TRY IT. Your answer must hold only the lines below from the line containing "LOBE = [.535, .51, .525, .55, .59, .627, .632, .605, .537]" through the line containing "return [(q0.lerp(q1, k", each reproduced exactly.

RECORDS FOR THE TASK.
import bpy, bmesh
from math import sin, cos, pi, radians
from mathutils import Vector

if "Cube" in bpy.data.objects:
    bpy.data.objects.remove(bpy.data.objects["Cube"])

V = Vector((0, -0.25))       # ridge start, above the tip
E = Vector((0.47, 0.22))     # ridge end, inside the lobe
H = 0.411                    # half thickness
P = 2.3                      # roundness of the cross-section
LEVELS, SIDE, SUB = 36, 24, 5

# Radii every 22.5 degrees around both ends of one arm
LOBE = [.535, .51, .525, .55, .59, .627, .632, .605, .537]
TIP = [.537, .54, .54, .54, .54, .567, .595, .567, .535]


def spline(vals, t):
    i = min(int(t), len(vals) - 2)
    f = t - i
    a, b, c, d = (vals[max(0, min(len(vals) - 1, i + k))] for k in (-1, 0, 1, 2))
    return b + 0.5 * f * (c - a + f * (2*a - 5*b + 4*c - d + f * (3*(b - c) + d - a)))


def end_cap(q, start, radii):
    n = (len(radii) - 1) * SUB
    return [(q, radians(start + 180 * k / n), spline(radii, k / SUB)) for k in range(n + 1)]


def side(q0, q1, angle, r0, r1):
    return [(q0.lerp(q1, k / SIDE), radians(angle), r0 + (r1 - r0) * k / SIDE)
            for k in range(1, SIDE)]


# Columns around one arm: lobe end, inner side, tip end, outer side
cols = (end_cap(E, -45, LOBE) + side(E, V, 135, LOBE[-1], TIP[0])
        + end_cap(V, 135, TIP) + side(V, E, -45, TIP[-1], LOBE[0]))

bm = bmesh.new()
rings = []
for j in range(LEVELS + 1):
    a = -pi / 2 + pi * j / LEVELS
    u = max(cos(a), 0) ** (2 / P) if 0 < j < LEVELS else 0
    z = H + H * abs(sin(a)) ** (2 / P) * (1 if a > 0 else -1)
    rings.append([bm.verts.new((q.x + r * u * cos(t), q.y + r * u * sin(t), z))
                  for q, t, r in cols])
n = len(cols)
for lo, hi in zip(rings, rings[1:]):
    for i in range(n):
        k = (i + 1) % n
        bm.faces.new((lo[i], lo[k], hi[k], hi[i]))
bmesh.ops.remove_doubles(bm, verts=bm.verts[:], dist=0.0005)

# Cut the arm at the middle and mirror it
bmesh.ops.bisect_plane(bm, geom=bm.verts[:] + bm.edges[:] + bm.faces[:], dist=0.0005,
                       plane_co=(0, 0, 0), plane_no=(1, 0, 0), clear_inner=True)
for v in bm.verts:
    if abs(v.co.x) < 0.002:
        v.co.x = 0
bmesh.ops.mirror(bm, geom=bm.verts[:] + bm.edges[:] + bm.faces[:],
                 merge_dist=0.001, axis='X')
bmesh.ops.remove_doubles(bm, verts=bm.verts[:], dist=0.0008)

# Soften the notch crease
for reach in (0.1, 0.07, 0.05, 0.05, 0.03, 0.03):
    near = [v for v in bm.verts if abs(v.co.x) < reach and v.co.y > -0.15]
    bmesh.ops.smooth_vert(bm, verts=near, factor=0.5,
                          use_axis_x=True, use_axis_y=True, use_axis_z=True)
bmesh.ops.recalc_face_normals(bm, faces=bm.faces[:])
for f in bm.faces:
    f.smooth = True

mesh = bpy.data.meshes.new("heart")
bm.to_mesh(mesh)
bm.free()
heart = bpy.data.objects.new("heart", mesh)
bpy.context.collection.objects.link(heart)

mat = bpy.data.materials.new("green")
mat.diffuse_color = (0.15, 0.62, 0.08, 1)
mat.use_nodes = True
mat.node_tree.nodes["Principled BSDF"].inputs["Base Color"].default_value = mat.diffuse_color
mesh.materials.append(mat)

RESULT FOR THIS TASK.
LOBE = [.535, .51, .525, .55, .59, .627, .632, .605, .537]
TIP = [.537, .54, .54, .54, .54, .567, .595, .567, .535]


def spline(vals, t):
    i = min(int(t), len(vals) - 2)
    f = t - i
    a, b, c, d = (vals[max(0, min(len(vals) - 1, i + k))] for k in (-1, 0, 1, 2))
    return b + 0.5 * f * (c - a + f * (2*a - 5*b + 4*c - d + f * (3*(b - c) + d - a)))


def end_cap(q, start, radii):
    n = (len(radii) - 1) * SUB
    return [(q, radians(start + 180 * k / n), spline(radii, k / SUB)) for k in range(n + 1)]


def side(q0, q1, angle, r0, r1):
    return [(q0.lerp(q1, k / SIDE), radians(angle), r0 + (r1 - r0) * k / SIDE)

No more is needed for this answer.